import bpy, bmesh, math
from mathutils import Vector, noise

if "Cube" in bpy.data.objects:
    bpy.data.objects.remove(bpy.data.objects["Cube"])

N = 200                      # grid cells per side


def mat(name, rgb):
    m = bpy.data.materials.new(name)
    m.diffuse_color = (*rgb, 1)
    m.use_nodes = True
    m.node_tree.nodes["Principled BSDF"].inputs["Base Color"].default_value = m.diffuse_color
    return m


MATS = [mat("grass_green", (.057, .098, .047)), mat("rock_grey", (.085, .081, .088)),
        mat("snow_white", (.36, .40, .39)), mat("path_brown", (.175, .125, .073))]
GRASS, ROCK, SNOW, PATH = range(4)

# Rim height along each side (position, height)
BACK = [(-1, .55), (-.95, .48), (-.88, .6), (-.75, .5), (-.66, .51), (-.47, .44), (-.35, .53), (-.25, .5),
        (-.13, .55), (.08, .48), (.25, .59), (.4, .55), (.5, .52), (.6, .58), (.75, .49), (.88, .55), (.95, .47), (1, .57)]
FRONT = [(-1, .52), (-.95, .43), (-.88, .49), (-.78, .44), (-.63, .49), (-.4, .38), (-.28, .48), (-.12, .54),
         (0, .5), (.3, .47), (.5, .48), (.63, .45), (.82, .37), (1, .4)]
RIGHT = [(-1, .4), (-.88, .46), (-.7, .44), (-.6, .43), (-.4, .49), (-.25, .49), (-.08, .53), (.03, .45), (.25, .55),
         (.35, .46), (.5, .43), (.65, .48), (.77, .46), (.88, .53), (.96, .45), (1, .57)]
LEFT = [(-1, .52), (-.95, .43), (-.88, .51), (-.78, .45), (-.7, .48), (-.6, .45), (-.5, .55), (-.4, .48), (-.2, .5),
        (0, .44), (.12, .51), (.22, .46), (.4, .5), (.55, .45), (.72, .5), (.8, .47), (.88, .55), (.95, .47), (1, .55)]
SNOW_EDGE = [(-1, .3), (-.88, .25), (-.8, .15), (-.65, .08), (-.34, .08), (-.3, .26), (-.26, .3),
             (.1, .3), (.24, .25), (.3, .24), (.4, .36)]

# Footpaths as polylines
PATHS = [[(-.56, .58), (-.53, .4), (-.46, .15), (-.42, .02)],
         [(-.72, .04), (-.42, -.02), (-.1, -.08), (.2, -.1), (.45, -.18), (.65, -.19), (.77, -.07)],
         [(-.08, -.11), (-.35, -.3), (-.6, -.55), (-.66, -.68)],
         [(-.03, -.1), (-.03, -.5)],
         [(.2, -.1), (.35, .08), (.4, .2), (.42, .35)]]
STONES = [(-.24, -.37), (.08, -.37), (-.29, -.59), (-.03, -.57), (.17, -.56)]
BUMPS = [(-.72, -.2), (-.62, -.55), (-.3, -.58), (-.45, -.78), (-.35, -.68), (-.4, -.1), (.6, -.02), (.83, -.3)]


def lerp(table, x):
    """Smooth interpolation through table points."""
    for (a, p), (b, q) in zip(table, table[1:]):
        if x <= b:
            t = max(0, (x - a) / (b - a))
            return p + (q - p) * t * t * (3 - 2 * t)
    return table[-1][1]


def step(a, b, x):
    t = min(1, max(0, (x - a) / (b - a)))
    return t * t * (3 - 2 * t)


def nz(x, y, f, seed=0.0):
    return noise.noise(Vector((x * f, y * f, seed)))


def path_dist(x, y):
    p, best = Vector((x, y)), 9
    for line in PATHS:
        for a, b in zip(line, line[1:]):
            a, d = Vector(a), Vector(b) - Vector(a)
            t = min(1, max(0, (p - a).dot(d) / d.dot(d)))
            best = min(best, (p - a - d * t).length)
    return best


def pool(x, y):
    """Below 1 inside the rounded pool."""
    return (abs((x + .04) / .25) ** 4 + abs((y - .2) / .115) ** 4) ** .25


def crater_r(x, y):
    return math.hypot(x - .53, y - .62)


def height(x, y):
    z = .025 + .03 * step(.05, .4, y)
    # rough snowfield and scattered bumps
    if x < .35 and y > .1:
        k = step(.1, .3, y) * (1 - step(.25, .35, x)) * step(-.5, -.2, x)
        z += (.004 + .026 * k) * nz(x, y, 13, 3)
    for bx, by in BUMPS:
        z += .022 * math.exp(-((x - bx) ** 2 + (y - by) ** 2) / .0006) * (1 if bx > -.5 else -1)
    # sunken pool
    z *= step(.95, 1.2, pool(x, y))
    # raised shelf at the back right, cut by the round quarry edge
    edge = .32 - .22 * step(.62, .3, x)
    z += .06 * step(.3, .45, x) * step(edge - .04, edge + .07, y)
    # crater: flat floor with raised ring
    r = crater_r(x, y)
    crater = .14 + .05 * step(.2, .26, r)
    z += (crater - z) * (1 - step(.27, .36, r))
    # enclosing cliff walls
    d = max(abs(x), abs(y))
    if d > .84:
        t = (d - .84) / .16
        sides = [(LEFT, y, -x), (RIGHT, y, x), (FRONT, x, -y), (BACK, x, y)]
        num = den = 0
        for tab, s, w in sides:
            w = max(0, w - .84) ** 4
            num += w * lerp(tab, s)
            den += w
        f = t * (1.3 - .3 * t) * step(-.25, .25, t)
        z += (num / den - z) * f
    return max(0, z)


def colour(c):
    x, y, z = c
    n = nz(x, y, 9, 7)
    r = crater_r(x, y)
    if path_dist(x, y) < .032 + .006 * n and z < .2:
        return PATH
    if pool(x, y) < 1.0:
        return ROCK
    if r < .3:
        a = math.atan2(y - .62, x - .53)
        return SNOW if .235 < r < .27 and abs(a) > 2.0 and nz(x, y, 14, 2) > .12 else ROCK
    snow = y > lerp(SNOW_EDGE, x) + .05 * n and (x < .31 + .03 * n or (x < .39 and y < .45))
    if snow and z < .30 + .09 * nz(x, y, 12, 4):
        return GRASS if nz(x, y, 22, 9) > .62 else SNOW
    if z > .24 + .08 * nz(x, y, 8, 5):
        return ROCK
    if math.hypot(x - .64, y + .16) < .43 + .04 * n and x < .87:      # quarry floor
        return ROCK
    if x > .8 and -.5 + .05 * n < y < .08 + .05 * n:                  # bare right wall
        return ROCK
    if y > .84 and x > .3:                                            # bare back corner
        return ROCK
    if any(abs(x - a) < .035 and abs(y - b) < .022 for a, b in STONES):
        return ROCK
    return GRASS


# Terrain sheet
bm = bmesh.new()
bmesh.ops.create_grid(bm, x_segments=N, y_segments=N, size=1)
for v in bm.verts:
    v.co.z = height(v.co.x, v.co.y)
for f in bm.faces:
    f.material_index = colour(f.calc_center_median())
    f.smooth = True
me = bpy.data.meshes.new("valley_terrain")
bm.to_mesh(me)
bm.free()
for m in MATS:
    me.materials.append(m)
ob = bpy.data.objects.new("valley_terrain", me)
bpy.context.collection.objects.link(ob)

* * *

## [What the task asks]
How many of the lines above contain the word "import"? Give the number alone.

## [Answer to this task]
2